In the late 19th century, Russia and its ally Serbia helped Bulgaria in its rebellion against Turkish rule.

Putin said the Year of Russia was designed to help young Bulgarians feel the kinship between the two nations that survives despite the changes brought by recent events, and said he looked to Sofia to help with the holding of a "Year of Bulgaria" in Russia as well. Events of this type, filled with a heavy program of cultural events, are symbolic gestures the Kremlin traditionally reserves for its friends and allies.

During a visit to the former Soviet satellite that is likely to be his last official trip abroad before leaving office, Putin said the friendship between Russia and Bulgaria had been "sealed by blood ties and comes from the heart."

Lampposts along Vitosha Boulevard, a major thoroughfare in Sofia, were adorned with Russian and Bulgarian flags, and posters next to the Palace of Culture welcomed Putin to Bulgaria.

Amid calls from a conservative political party, the Democrats for a Strong Bulgaria, for a boycott of Putin's visit, the city looked calm Thursday night.

This is Putin's second trip to the country during his eight years in office, and highlights Bulgaria's status as a rare Russian ally in Central and Eastern Europe.

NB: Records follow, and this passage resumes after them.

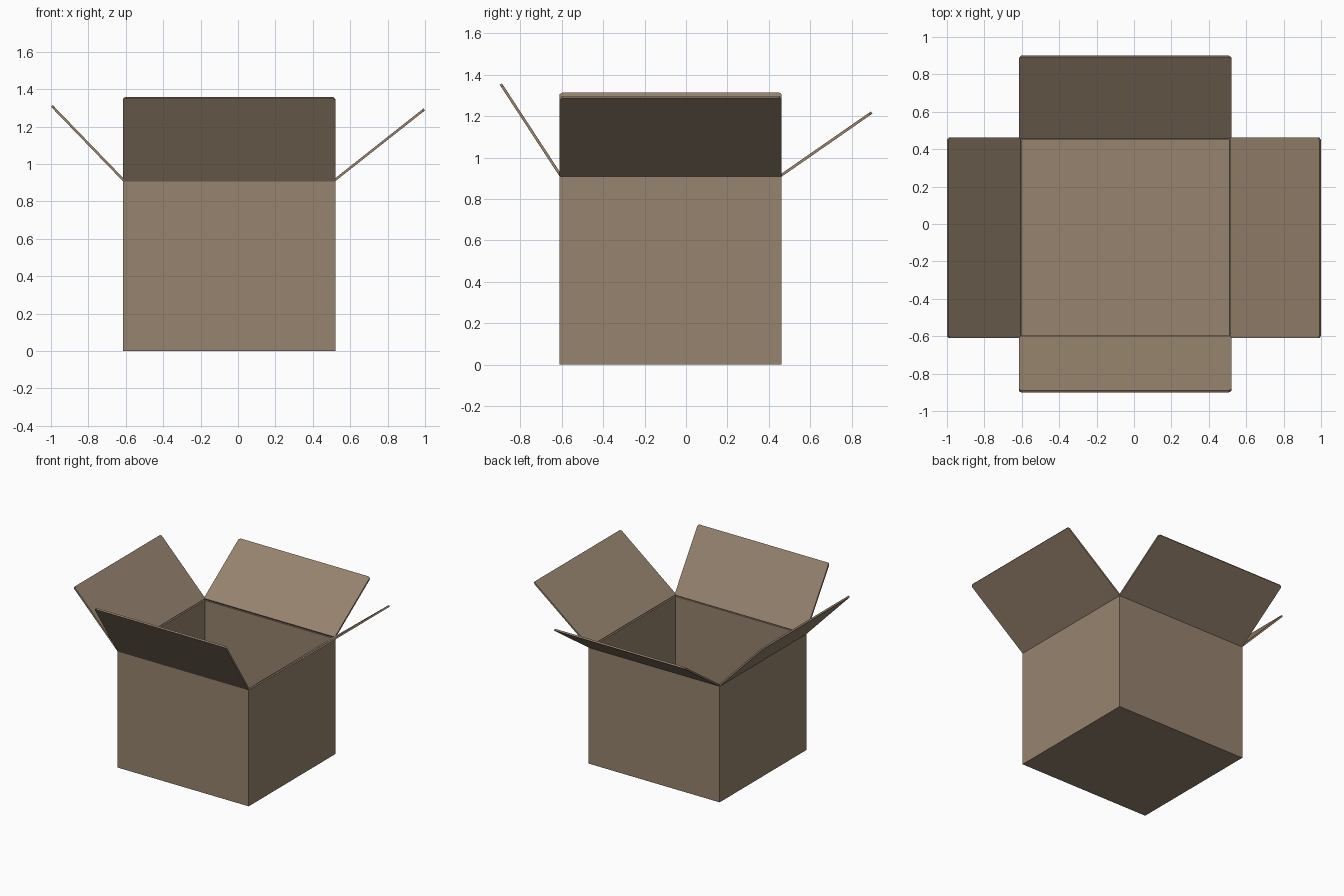
import bpy, bmesh
from mathutils import Vector

if "Cube" in bpy.data.objects:
    bpy.data.objects.remove(bpy.data.objects["Cube"])

X0, X1, Y0, Y1, H = -0.615, 0.52, -0.61, 0.462, 0.908
T = 0.013

card = bpy.data.materials.new("brown cardboard")
card.diffuse_color = (0.305, 0.227, 0.156, 1)
card.use_nodes = True
card.node_tree.nodes["Principled BSDF"].inputs["Base Color"].default_value = card.diffuse_color


def finish(name, bm):
    bmesh.ops.recalc_face_normals(bm, faces=bm.faces)
    me = bpy.data.meshes.new(name)
    bm.to_mesh(me)
    bm.free()
    me.materials.append(card)
    bpy.context.collection.objects.link(bpy.data.objects.new(name, me))


def rect(bm, inset, z):
    return [bm.verts.new((x, y, z)) for x, y in (
        (X0 + inset, Y0 + inset), (X1 - inset, Y0 + inset),
        (X1 - inset, Y1 - inset), (X0 + inset, Y1 - inset))]


# Open carton body: outer wall, rim, inner wall, both floors
bm = bmesh.new()
rings = [rect(bm, 0, 0), rect(bm, 0, H), rect(bm, T, H), rect(bm, T, T)]
for a, b in zip(rings, rings[1:]):
    for i in range(4):
        j = (i + 1) % 4
        bm.faces.new((a[i], a[j], b[j], b[i]))
bm.faces.new(rings[0])
bm.faces.new(rings[-1])
finish("carton_body", bm)


# Flap: thin panel from a hinge edge to its tip, tip corners clipped
def flap(name, h0, h1, out):
    h0, h1, out = Vector(h0), Vector(h1), Vector(out)
    side = (h1 - h0).normalized()
    n = side.cross(out).normalized()
    if n.z < 0:
        n = -n
    d, c = out.normalized(), 0.012
    outline = [h0, h1, h1 + out - d * c, h1 + out - side * c,
               h0 + out + side * c, h0 + out - d * c]
    bm = bmesh.new()
    low = [bm.verts.new(p) for p in outline]
    top = [bm.verts.new(p + n * T) for p in outline]
    bm.faces.new(low)
    bm.faces.new(top)
    for i in range(6):
        j = (i + 1) % 6
        bm.faces.new((low[i], low[j], top[j], top[i]))
    finish(name, bm)


flap("left_flap", (X0, Y0, H), (X0, Y1, H), (-1 - X0, 0, 1.306 - H))
flap("right_flap", (X1, Y0, H), (X1, Y1, H), (1 - X1, 0, 1.287 - H))
flap("front_flap", (X0, Y0, H), (X1, Y0, H), (0, -0.9 - Y0, 1.352 - H))
flap("back_flap", (X0, Y1, H), (X1, Y1, H), (0, 0.9 - Y1, 1.212 - H))
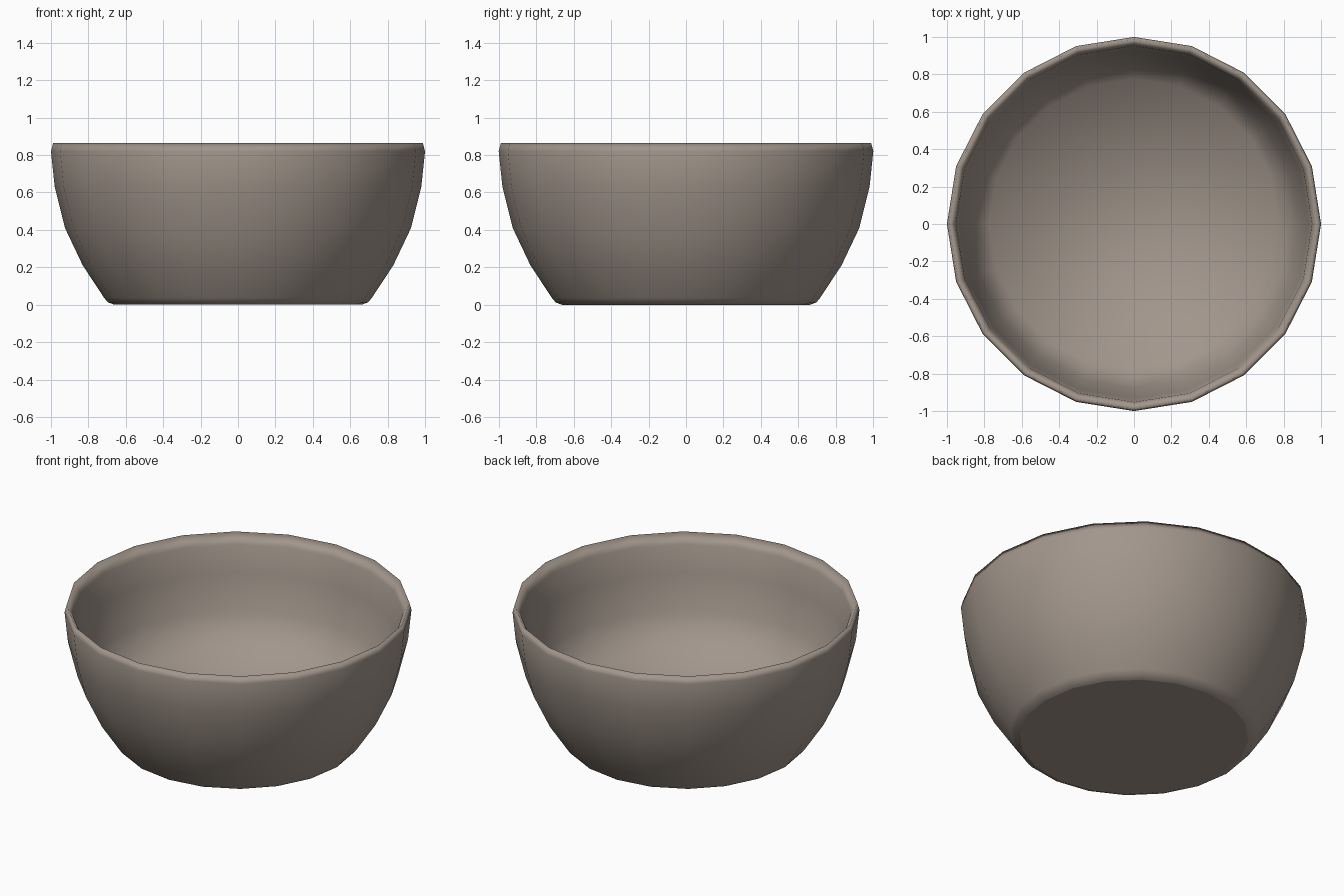
import bpy, bmesh, math

cube = bpy.data.objects.get("Cube")
if cube:
    bpy.data.objects.remove(cube, do_unlink=True)

SIDES = 20

# Stoneware colour
clay = bpy.data.materials.new("warm grey clay")
clay.use_nodes = True
colour = (0.36, 0.305, 0.26, 1)
clay.diffuse_color = colour
clay.node_tree.nodes["Principled BSDF"].inputs["Base Color"].default_value = colour

# Half section: foot, outer wall, lip, inner wall down to the thick floor
profile = [
    (0.66, 0), (0.695, 0.012), (0.716, 0.037),
    (0.83, 0.21), (0.925, 0.41), (0.98, 0.63), (1, 0.82), (0.988, 0.865),
    (0.952, 0.80), (0.932, 0.63), (0.877, 0.41), (0.775, 0.20),
]

bm = bmesh.new()
verts = [bm.verts.new((r, 0, z)) for r, z in profile]
edges = [bm.edges.new(pair) for pair in zip(verts, verts[1:])]
bmesh.ops.spin(bm, geom=verts + edges, cent=(0, 0, 0), axis=(0, 0, 1),
               angle=math.tau, steps=SIDES, use_merge=False)
bmesh.ops.remove_doubles(bm, verts=bm.verts, dist=0.0005)

# Underside and floor close the two open rings
bmesh.ops.holes_fill(bm, edges=[e for e in bm.edges if e.is_boundary], sides=SIDES)
bmesh.ops.recalc_face_normals(bm, faces=bm.faces)

# Soft shading everywhere except the crisp edge of the flat underside
for face in bm.faces:
    face.smooth = True
for edge in bm.edges:
    edge.smooth = any(v.co.z > 0.001 for v in edge.verts)

mesh = bpy.data.meshes.new("bowl")
bm.to_mesh(mesh)
bm.free()
mesh.materials.append(clay)
bowl = bpy.data.objects.new("bowl", mesh)
bpy.context.collection.objects.link(bowl)
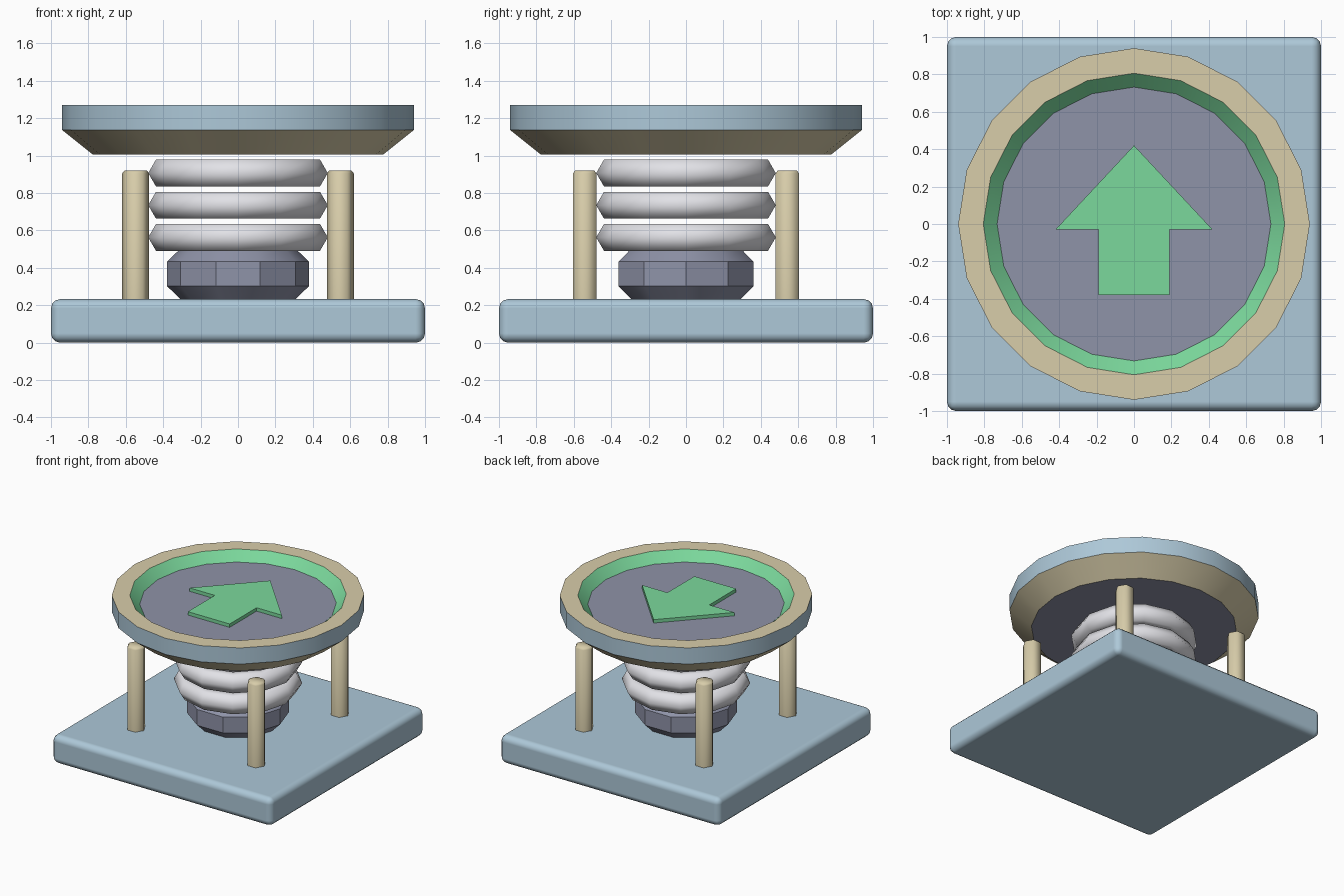
import bpy, bmesh, math

if "Cube" in bpy.data.objects:
    bpy.data.objects.remove(bpy.data.objects["Cube"])


def material(name, r, g, b):
    def lin(c):
        c /= 255
        return c / 12.92 if c <= 0.04045 else ((c + 0.055) / 1.055) ** 2.4
    m = bpy.data.materials.new(name)
    m.diffuse_color = (lin(r), lin(g), lin(b), 1)
    m.use_nodes = True
    m.node_tree.nodes["Principled BSDF"].inputs["Base Color"].default_value = m.diffuse_color
    return m


BLUE = material("pale_blue", 173, 200, 216)
GREY = material("slate_grey", 143, 147, 168)
TAN = material("tan", 216, 205, 170)
GREEN = material("mint_green", 123, 216, 156)
WHITE = material("off_white", 226, 226, 231)


def finish(bm, name, mats, angle):
    bmesh.ops.recalc_face_normals(bm, faces=bm.faces)
    me = bpy.data.meshes.new(name)
    bm.to_mesh(me)
    bm.free()
    for m in mats:
        me.materials.append(m)
    for p in me.polygons:
        p.use_smooth = angle > 0
    if angle > 0:
        me.set_sharp_from_angle(angle=math.radians(angle))
    ob = bpy.data.objects.new(name, me)
    bpy.context.collection.objects.link(ob)
    return ob


def lathe(name, profile, sides, mats, bands=None, angle=0, at=(0, 0)):
    """Revolve (radius, z) points; bands gives bottom cap, each band, top cap."""
    bm = bmesh.new()
    bands = bands or [0] * (len(profile) + 1)
    rings = [[bm.verts.new((at[0] + r * math.cos(2 * math.pi * i / sides),
                            at[1] + r * math.sin(2 * math.pi * i / sides), z))
              for i in range(sides)] for r, z in profile]
    bm.faces.new(rings[0]).material_index = bands[0]
    for k in range(len(rings) - 1):
        for i in range(sides):
            j = (i + 1) % sides
            f = bm.faces.new((rings[k][i], rings[k][j], rings[k + 1][j], rings[k + 1][i]))
            f.material_index = bands[k + 1]
    bm.faces.new(rings[-1]).material_index = bands[-1]
    return finish(bm, name, mats, angle)


# Rounded square base
bm = bmesh.new()
bmesh.ops.create_cube(bm, size=1)
for v in bm.verts:
    v.co = (v.co.x * 2, v.co.y * 2, (v.co.z + 0.5) * 0.233)
base = finish(bm, "base", [BLUE], 180)
bev = base.modifiers.new("rounding", 'BEVEL')
bev.width = 0.05
bev.segments = 3
bev.harden_normals = True

# Four corner posts
for sx in (-1, 1):
    for sy in (-1, 1):
        lathe(f"post_{'left' if sx < 0 else 'right'}_{'front' if sy < 0 else 'back'}",
              [(0.072, 0.2), (0.072, 0.905), (0.06, 0.92)], 6, [TAN],
              angle=65, at=(sx * 0.547, sy * 0.542))

# Faceted collar under the spring
lathe("collar", [(0.285, 0.21), (0.38, 0.303), (0.38, 0.433), (0.305, 0.505)],
      10, [GREY], angle=30)

# Three spring rings
for i, z in enumerate((0.563, 0.735, 0.907)):
    bpy.ops.mesh.primitive_torus_add(major_segments=12, minor_segments=6,
                                     major_radius=0.397, minor_radius=0.083,
                                     location=(0, 0, z))
    ring = bpy.context.object
    ring.name = f"spring_ring_{i + 1}"
    ring.data.materials.append(WHITE)
    bpy.ops.object.shade_smooth()

# Dished launch plate
lathe("plate", [(0.775, 1.005), (0.94, 1.137), (0.94, 1.27), (0.806, 1.27), (0.732, 1.197)],
      20, [GREY, TAN, BLUE, GREEN], bands=[0, 1, 2, 1, 3, 0], angle=30)

# Raised arrow on the plate
half = [(0, 0.42), (0.42, -0.03), (0.19, -0.03), (0.19, -0.38)]
outline = half + [(-x, y) for x, y in reversed(half[1:])]
bm = bmesh.new()
face = bm.faces.new([bm.verts.new((x, y, 1.19)) for x, y in outline])
ext = bmesh.ops.extrude_face_region(bm, geom=[face], use_keep_orig=True)
for v in ext["geom"]:
    if isinstance(v, bmesh.types.BMVert):
        v.co.z = 1.225
finish(bm, "arrow", [GREEN], 0)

Under Putin, relations with countries like Poland and Estonia, to name but two, have worsened dramatically, but the Kremlin maintains that it is Warsaw, Tallinn and the other capitals in question that bear responsibility for the strained ties.

While Bulgaria, which is a member of NATO as well as the EU, cannot be called pro-Russian, Parvanov might be the closest ally Putin has in the region.

"There's a good attitude toward Russia. It's traditional," said Pavlin Varbanov, 25, a manager at a hotel where Russian journalists are staying for Putin's visit.

"Nobody cares about the protests," he said, referring to the argument by the Democrats for a Strong Bulgaria that the country is too dependent on Russia.

Putin and Parvanov have kept in regular contact over the years. The Bulgarian leader was among those who called Putin to express his condolences in the immediate aftermath of the Beslan school attack in 2004. In June, Putin "warmly" congratulated Parvanov on his 50th birthday during a telephone conversation about deepening energy cooperation, the Kremlin said.

Last year, the two countries, together with Greece, agreed to build a 285-kilometer pipeline from Burgas on Bulgaria's Black Sea coast to Alexandroupolis on the Greek Aegean. Bulgaria is also part of the planned South Stream gas pipeline to be completed by 2013.

Bulgaria may be much more comfortable cooperating on energy with Russia than Turkey due to its history, and Putin was scheduled to visit an exhibit on Friday celebrating the 130th anniversary of Bulgaria's liberation from the Ottoman Empire.

He is also expected to visit the Alexander Nevsky Cathedral and lay flowers at monuments to Russian Emperor Alexander II and the Unknown Soldier.

On Thursday, Kremlin spokespeople could not say what deals would be signed Friday, but talks have been expected to focus on hydrocarbons and a nuclear station that the Russians plan to build for Bulgaria. Parvanov said Thursday night that the talks would focus mainly on energy.